Assigned task >> Will you output all of the data below exactly, omitting the images?

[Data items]
━━━━━━━━━━━━━━━━━━━━━━━━━━━━━━
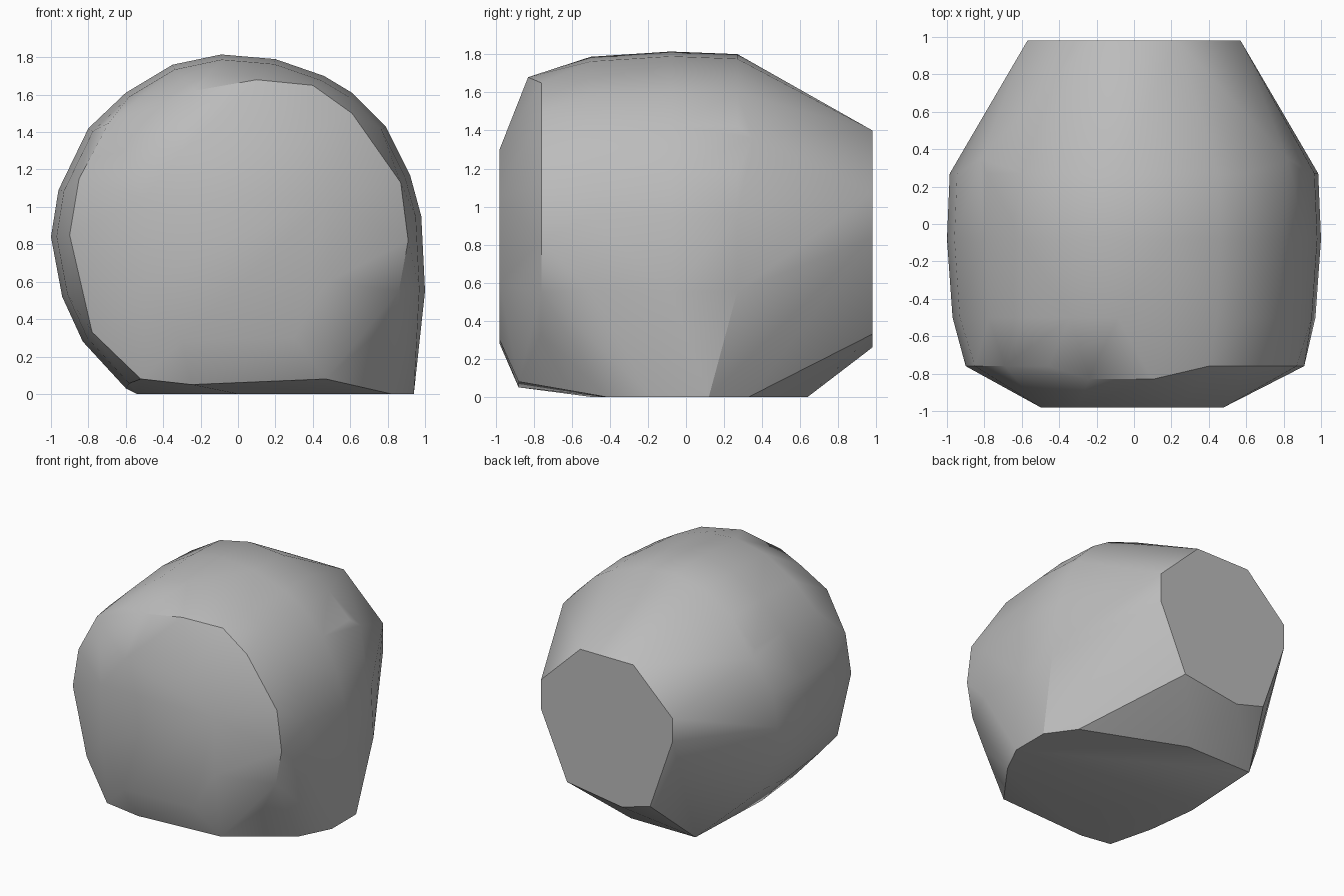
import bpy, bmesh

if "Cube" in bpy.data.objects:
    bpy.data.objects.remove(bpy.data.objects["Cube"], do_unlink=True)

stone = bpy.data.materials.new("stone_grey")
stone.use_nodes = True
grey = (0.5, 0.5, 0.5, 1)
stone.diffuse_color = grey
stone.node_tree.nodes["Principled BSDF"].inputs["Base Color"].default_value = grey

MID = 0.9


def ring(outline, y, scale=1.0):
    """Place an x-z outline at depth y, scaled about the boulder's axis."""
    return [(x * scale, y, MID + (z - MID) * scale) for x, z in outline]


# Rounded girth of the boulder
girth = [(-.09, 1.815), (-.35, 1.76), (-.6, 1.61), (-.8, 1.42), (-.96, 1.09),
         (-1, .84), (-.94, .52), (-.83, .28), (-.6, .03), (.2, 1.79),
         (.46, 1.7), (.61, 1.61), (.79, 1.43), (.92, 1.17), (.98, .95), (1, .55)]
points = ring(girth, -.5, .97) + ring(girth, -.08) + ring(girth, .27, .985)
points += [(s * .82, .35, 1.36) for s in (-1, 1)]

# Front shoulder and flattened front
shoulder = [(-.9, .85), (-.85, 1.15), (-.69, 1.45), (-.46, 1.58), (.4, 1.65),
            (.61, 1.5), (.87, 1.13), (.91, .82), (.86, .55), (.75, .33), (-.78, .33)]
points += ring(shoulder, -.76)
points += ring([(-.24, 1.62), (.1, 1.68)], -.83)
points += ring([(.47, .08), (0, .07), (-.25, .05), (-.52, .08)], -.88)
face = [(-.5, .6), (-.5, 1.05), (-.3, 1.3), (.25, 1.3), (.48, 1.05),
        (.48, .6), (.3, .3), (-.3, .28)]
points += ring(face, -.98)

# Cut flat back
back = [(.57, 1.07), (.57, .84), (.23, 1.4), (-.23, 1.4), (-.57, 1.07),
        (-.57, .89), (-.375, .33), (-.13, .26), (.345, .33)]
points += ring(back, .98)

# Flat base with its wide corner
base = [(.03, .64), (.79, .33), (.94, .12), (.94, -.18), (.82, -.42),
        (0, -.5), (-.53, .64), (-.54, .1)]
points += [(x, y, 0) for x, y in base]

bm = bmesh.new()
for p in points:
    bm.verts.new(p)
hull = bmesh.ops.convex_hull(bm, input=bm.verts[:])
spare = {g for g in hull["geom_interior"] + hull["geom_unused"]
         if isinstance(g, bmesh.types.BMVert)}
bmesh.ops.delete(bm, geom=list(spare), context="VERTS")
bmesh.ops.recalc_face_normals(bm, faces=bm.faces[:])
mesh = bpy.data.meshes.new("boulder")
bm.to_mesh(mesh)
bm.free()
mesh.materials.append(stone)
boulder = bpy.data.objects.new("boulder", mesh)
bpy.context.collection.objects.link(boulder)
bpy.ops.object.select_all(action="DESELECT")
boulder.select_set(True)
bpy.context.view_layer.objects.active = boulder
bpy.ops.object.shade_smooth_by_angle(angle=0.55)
━━━━━━━━━━━━━━━━━━━━━━━━━━━━━━
Solution below >>
import bpy, bmesh

if "Cube" in bpy.data.objects:
    bpy.data.objects.remove(bpy.data.objects["Cube"], do_unlink=True)

stone = bpy.data.materials.new("stone_grey")
stone.use_nodes = True
grey = (0.5, 0.5, 0.5, 1)
stone.diffuse_color = grey
stone.node_tree.nodes["Principled BSDF"].inputs["Base Color"].default_value = grey

MID = 0.9


def ring(outline, y, scale=1.0):
    """Place an x-z outline at depth y, scaled about the boulder's axis."""
    return [(x * scale, y, MID + (z - MID) * scale) for x, z in outline]


# Rounded girth of the boulder
girth = [(-.09, 1.815), (-.35, 1.76), (-.6, 1.61), (-.8, 1.42), (-.96, 1.09),
         (-1, .84), (-.94, .52), (-.83, .28), (-.6, .03), (.2, 1.79),
         (.46, 1.7), (.61, 1.61), (.79, 1.43), (.92, 1.17), (.98, .95), (1, .55)]
points = ring(girth, -.5, .97) + ring(girth, -.08) + ring(girth, .27, .985)
points += [(s * .82, .35, 1.36) for s in (-1, 1)]

# Front shoulder and flattened front
shoulder = [(-.9, .85), (-.85, 1.15), (-.69, 1.45), (-.46, 1.58), (.4, 1.65),
            (.61, 1.5), (.87, 1.13), (.91, .82), (.86, .55), (.75, .33), (-.78, .33)]
points += ring(shoulder, -.76)
points += ring([(-.24, 1.62), (.1, 1.68)], -.83)
points += ring([(.47, .08), (0, .07), (-.25, .05), (-.52, .08)], -.88)
face = [(-.5, .6), (-.5, 1.05), (-.3, 1.3), (.25, 1.3), (.48, 1.05),
        (.48, .6), (.3, .3), (-.3, .28)]
points += ring(face, -.98)

# Cut flat back
back = [(.57, 1.07), (.57, .84), (.23, 1.4), (-.23, 1.4), (-.57, 1.07),
        (-.57, .89), (-.375, .33), (-.13, .26), (.345, .33)]
points += ring(back, .98)

# Flat base with its wide corner
base = [(.03, .64), (.79, .33), (.94, .12), (.94, -.18), (.82, -.42),
        (0, -.5), (-.53, .64), (-.54, .1)]
points += [(x, y, 0) for x, y in base]

bm = bmesh.new()
for p in points:
    bm.verts.new(p)
hull = bmesh.ops.convex_hull(bm, input=bm.verts[:])
spare = {g for g in hull["geom_interior"] + hull["geom_unused"]
         if isinstance(g, bmesh.types.BMVert)}
bmesh.ops.delete(bm, geom=list(spare), context="VERTS")
bmesh.ops.recalc_face_normals(bm, faces=bm.faces[:])
mesh = bpy.data.meshes.new("boulder")
bm.to_mesh(mesh)
bm.free()
mesh.materials.append(stone)
boulder = bpy.data.objects.new("boulder", mesh)
bpy.context.collection.objects.link(boulder)
bpy.ops.object.select_all(action="DESELECT")
boulder.select_set(True)
bpy.context.view_layer.objects.active = boulder
bpy.ops.object.shade_smooth_by_angle(angle=0.55)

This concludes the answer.